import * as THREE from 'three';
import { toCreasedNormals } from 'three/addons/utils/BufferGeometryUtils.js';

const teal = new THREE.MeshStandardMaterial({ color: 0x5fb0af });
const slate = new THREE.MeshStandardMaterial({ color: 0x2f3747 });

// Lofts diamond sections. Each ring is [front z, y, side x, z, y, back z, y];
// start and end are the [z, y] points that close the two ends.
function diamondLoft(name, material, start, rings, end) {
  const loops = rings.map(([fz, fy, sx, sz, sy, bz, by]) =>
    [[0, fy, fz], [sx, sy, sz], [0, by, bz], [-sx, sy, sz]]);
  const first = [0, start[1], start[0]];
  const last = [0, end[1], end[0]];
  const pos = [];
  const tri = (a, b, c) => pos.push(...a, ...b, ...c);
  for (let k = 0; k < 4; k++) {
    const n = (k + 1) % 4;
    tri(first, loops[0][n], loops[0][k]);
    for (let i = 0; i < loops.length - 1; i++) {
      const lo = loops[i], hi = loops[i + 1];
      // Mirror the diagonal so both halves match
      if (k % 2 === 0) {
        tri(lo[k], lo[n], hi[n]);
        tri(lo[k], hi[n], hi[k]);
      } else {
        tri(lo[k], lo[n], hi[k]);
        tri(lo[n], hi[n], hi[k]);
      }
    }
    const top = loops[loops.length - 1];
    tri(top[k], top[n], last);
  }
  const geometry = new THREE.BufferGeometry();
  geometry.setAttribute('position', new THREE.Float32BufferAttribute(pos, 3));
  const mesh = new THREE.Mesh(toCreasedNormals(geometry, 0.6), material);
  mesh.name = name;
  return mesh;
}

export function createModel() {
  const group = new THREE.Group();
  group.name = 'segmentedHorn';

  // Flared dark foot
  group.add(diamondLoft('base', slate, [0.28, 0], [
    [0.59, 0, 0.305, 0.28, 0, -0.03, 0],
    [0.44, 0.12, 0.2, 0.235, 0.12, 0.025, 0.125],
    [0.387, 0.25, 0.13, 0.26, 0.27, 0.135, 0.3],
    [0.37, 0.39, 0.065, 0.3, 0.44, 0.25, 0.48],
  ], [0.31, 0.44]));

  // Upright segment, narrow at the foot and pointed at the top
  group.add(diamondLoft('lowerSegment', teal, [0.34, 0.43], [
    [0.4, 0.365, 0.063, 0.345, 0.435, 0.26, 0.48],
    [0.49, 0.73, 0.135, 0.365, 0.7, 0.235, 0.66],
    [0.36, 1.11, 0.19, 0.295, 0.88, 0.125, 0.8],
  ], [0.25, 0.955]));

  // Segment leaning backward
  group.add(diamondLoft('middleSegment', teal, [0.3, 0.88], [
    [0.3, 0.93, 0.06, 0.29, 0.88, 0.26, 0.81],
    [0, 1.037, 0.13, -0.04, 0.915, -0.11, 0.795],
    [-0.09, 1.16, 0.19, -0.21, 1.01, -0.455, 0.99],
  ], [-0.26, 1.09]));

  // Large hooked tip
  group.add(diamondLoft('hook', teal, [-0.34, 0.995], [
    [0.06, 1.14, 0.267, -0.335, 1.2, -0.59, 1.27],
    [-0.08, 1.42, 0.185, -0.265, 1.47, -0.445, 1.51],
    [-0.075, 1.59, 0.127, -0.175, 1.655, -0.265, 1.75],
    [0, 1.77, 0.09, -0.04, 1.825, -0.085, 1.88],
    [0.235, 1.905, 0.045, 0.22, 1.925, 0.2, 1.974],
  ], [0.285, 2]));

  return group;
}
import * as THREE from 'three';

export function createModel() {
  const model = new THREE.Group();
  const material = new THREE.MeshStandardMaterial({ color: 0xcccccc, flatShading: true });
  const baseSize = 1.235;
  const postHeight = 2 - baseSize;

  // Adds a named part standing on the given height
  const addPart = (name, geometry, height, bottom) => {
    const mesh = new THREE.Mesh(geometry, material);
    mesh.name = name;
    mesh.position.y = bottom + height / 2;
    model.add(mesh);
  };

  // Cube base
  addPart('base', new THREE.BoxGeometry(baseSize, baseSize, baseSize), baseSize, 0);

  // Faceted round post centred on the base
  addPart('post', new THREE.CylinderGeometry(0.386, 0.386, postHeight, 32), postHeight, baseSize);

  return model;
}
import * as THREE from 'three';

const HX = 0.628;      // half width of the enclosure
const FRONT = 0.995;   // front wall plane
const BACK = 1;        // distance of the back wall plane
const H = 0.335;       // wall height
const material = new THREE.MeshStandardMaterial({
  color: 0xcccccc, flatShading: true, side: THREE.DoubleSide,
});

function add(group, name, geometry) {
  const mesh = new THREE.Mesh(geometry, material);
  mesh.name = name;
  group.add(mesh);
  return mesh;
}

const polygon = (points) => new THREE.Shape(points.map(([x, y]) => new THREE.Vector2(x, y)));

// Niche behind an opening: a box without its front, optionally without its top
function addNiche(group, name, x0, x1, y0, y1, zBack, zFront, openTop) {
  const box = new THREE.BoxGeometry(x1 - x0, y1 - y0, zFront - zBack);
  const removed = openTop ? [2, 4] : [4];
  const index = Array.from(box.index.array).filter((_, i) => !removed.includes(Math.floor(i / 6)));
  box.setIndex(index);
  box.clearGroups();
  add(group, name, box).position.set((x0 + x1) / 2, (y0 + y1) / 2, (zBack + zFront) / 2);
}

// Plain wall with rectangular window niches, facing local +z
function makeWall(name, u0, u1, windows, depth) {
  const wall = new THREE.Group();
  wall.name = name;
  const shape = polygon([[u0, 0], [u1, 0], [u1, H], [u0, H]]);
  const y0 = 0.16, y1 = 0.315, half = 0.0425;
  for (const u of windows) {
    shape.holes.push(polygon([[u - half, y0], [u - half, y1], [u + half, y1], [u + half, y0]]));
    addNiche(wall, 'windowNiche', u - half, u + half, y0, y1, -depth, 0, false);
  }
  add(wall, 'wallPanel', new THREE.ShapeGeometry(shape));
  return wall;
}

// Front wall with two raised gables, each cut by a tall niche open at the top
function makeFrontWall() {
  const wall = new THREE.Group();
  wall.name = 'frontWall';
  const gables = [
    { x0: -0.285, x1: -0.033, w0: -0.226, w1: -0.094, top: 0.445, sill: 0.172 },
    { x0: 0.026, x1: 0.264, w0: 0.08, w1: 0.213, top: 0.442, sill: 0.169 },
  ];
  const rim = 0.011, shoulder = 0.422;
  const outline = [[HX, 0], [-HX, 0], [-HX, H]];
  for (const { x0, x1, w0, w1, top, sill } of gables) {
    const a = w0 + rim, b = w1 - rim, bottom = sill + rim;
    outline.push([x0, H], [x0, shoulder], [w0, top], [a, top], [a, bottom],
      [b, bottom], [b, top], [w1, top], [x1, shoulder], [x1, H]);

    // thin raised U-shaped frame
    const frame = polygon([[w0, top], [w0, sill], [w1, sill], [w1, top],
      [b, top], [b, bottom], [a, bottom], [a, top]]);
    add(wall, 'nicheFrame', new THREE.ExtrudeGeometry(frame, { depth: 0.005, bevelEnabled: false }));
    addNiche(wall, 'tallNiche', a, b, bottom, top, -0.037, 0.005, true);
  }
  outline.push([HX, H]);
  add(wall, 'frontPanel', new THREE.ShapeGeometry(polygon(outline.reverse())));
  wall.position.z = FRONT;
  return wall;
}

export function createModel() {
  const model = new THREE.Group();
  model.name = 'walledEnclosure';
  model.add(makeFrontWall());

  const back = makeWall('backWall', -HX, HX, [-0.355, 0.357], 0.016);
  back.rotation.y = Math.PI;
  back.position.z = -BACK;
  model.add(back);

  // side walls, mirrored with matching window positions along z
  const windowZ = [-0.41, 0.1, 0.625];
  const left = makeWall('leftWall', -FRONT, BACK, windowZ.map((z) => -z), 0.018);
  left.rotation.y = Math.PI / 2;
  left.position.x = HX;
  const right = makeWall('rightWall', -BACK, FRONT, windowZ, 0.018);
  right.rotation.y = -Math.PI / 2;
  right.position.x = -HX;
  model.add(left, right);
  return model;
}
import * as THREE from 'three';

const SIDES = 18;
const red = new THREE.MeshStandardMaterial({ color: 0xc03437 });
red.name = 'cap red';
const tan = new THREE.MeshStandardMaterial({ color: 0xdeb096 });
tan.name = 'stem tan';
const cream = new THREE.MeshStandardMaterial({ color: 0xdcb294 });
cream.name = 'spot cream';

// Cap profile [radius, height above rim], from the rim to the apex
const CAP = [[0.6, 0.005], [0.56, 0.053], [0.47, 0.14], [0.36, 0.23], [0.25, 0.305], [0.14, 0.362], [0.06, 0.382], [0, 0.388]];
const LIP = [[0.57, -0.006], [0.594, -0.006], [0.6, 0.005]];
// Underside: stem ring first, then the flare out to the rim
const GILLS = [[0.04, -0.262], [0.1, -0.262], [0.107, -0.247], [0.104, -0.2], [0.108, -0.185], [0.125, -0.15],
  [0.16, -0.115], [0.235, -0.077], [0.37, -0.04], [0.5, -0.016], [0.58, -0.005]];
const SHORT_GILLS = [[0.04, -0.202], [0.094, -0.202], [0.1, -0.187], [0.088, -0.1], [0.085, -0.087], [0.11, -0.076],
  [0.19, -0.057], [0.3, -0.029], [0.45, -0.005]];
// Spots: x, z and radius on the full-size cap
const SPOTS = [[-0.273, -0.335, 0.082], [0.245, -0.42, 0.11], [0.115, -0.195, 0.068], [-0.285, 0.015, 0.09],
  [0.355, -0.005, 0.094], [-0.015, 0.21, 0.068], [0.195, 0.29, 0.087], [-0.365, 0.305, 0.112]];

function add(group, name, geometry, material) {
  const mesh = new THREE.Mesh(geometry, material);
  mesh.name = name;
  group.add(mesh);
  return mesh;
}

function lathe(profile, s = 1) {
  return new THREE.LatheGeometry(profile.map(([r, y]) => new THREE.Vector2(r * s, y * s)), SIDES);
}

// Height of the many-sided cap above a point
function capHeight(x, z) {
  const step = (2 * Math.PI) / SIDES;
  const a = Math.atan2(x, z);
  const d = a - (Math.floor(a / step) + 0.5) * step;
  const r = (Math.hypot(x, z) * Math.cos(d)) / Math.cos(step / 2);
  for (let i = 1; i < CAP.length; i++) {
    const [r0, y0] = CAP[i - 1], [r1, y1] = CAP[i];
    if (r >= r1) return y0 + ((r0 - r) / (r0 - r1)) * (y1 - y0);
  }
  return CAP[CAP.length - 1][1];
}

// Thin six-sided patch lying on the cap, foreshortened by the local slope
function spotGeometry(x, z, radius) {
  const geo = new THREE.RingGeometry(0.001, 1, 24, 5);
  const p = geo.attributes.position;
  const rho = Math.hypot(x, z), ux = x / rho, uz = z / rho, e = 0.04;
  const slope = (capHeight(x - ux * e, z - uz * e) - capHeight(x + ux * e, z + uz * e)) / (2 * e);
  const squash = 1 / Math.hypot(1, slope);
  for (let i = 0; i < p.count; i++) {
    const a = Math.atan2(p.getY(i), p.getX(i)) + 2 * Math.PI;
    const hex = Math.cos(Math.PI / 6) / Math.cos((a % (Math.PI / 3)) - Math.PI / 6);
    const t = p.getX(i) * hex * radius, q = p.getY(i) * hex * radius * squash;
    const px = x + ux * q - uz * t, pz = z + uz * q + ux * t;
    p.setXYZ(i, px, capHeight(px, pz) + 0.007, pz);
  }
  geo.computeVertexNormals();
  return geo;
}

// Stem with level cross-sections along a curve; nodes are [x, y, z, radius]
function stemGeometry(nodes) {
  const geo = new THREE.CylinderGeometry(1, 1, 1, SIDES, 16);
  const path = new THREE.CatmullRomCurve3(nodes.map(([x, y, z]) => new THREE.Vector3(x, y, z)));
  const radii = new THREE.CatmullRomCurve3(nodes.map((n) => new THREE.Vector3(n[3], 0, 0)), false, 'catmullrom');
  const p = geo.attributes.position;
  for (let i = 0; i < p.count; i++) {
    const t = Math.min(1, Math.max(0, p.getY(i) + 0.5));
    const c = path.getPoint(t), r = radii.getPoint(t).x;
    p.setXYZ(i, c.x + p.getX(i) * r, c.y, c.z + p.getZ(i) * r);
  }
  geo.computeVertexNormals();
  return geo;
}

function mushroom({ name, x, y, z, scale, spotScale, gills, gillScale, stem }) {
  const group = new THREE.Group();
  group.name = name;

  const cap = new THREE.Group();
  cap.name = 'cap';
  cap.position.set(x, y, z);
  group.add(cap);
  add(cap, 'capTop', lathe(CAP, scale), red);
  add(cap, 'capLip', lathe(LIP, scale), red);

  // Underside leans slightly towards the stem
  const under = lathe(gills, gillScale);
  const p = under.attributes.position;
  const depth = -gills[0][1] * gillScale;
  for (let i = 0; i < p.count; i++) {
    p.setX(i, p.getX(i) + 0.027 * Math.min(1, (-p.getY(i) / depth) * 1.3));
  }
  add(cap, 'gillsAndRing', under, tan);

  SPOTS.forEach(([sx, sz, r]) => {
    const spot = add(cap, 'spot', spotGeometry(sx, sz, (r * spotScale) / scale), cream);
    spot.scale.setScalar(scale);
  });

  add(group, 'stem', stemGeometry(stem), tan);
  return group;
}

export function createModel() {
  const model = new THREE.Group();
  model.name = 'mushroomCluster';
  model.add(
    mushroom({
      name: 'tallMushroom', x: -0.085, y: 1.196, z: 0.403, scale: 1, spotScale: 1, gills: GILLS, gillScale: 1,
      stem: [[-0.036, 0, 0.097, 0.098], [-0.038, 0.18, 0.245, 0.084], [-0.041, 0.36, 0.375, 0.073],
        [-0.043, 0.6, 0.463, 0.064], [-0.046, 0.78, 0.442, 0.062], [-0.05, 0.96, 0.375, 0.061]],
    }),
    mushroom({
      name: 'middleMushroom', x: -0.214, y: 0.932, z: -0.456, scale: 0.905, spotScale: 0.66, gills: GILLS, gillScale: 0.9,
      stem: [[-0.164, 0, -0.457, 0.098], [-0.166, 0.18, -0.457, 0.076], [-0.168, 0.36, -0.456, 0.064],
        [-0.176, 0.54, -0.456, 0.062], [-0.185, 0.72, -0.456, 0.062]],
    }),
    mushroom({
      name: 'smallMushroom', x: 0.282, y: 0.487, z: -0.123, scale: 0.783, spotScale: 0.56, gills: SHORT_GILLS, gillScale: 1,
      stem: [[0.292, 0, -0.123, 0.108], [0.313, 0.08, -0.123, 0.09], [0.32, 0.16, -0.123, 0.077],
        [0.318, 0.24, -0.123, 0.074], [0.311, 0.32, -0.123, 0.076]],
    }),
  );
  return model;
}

§ Assignment
Everything from the line with "FRONT, windowZ, 0.018);" through the line with "[0.19, -0.057], [0.3, -0.029], [0.45, -0.005]];" in the listing above must be retyped exactly, with nothing added.

§ Solution for this exercise
  const right = makeWall('rightWall', -BACK, FRONT, windowZ, 0.018);
  right.rotation.y = -Math.PI / 2;
  right.position.x = -HX;
  model.add(left, right);
  return model;
}
import * as THREE from 'three';

const SIDES = 18;
const red = new THREE.MeshStandardMaterial({ color: 0xc03437 });
red.name = 'cap red';
const tan = new THREE.MeshStandardMaterial({ color: 0xdeb096 });
tan.name = 'stem tan';
const cream = new THREE.MeshStandardMaterial({ color: 0xdcb294 });
cream.name = 'spot cream';

// Cap profile [radius, height above rim], from the rim to the apex
const CAP = [[0.6, 0.005], [0.56, 0.053], [0.47, 0.14], [0.36, 0.23], [0.25, 0.305], [0.14, 0.362], [0.06, 0.382], [0, 0.388]];
const LIP = [[0.57, -0.006], [0.594, -0.006], [0.6, 0.005]];
// Underside: stem ring first, then the flare out to the rim
const GILLS = [[0.04, -0.262], [0.1, -0.262], [0.107, -0.247], [0.104, -0.2], [0.108, -0.185], [0.125, -0.15],
  [0.16, -0.115], [0.235, -0.077], [0.37, -0.04], [0.5, -0.016], [0.58, -0.005]];
const SHORT_GILLS = [[0.04, -0.202], [0.094, -0.202], [0.1, -0.187], [0.088, -0.1], [0.085, -0.087], [0.11, -0.076],
  [0.19, -0.057], [0.3, -0.029], [0.45, -0.005]];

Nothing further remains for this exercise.